→ **What needs to be done**
Copy the records below word for word. Stop after the line that contains "v.co = [r[0]".
(Beginning of Material for the task)
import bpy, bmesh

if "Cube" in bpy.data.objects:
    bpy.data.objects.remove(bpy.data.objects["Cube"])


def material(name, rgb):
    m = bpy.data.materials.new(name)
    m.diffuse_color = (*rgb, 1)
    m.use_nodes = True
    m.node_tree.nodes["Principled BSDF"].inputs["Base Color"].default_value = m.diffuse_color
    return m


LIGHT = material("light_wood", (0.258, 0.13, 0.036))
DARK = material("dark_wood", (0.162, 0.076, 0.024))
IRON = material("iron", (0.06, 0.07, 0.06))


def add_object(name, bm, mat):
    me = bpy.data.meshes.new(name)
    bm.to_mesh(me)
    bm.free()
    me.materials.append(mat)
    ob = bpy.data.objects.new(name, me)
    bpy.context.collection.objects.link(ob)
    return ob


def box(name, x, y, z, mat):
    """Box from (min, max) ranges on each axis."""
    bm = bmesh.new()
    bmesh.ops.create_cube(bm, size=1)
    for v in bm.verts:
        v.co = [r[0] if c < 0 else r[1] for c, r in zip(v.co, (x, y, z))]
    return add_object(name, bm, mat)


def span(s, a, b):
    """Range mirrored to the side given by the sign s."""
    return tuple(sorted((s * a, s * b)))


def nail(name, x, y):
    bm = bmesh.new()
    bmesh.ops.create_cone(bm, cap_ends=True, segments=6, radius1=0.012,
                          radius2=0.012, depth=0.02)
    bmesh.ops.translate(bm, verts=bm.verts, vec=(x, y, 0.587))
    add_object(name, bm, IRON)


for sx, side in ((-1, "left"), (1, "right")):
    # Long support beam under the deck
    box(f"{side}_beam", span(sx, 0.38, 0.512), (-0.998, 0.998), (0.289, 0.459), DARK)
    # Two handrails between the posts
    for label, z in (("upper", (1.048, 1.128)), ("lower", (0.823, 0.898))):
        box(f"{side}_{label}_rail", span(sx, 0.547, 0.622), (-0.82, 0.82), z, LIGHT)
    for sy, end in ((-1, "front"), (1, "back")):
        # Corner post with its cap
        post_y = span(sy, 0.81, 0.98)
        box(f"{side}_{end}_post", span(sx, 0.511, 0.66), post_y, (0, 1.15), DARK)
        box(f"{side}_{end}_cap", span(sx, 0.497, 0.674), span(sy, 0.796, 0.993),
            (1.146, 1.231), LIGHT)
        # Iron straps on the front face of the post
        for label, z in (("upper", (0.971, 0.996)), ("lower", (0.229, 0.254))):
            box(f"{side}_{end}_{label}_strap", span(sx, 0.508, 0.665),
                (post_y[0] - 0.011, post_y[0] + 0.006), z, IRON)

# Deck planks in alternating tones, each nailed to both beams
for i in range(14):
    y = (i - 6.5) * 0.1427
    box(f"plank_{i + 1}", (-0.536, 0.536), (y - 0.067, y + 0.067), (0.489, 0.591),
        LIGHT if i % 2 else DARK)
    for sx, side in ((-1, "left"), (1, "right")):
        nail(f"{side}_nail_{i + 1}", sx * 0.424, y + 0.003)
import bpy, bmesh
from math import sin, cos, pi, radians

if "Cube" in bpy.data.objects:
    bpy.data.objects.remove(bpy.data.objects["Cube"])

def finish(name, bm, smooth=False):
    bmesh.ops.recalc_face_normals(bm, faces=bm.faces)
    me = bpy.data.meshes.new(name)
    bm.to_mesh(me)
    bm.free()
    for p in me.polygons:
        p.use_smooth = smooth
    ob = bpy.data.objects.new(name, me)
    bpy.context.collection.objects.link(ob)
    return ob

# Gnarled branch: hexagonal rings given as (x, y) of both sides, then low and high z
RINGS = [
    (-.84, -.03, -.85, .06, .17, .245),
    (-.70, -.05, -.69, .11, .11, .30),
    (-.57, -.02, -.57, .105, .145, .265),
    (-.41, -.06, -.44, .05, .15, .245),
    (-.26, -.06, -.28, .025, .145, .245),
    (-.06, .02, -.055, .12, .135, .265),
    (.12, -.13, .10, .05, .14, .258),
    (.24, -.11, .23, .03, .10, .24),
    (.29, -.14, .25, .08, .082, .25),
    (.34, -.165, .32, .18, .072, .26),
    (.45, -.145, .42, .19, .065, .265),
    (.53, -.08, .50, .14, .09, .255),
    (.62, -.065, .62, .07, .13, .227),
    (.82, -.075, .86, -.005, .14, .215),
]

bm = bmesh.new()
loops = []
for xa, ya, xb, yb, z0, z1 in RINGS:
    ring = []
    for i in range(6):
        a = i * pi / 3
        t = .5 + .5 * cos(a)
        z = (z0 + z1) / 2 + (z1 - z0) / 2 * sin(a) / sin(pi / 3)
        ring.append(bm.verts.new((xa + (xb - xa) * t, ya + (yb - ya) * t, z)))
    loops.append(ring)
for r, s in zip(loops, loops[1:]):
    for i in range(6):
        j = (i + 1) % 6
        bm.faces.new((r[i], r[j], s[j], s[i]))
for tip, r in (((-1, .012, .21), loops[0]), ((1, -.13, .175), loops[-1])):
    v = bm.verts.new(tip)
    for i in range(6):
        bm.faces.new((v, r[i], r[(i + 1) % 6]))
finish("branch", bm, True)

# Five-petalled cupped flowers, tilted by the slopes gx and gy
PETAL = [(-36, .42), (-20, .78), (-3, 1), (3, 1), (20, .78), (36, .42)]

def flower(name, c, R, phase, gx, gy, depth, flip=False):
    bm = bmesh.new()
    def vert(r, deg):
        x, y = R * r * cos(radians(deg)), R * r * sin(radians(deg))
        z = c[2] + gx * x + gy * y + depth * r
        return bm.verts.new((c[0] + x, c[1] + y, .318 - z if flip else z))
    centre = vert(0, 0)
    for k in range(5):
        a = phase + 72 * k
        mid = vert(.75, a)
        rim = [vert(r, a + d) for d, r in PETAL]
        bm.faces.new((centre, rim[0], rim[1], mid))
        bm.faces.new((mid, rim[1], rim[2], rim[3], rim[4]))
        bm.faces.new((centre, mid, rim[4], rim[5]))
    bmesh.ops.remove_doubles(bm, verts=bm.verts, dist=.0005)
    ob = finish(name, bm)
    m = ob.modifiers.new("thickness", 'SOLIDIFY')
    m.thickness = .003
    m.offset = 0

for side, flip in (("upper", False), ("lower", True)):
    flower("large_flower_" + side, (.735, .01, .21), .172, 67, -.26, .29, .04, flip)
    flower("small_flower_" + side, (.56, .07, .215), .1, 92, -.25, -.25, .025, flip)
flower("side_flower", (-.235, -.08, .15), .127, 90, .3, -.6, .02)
(End of Material for the task)
→ **Written solution**
import bpy, bmesh

if "Cube" in bpy.data.objects:
    bpy.data.objects.remove(bpy.data.objects["Cube"])


def material(name, rgb):
    m = bpy.data.materials.new(name)
    m.diffuse_color = (*rgb, 1)
    m.use_nodes = True
    m.node_tree.nodes["Principled BSDF"].inputs["Base Color"].default_value = m.diffuse_color
    return m


LIGHT = material("light_wood", (0.258, 0.13, 0.036))
DARK = material("dark_wood", (0.162, 0.076, 0.024))
IRON = material("iron", (0.06, 0.07, 0.06))


def add_object(name, bm, mat):
    me = bpy.data.meshes.new(name)
    bm.to_mesh(me)
    bm.free()
    me.materials.append(mat)
    ob = bpy.data.objects.new(name, me)
    bpy.context.collection.objects.link(ob)
    return ob


def box(name, x, y, z, mat):
    """Box from (min, max) ranges on each axis."""
    bm = bmesh.new()
    bmesh.ops.create_cube(bm, size=1)
    for v in bm.verts:
        v.co = [r[0] if c < 0 else r[1] for c, r in zip(v.co, (x, y, z))]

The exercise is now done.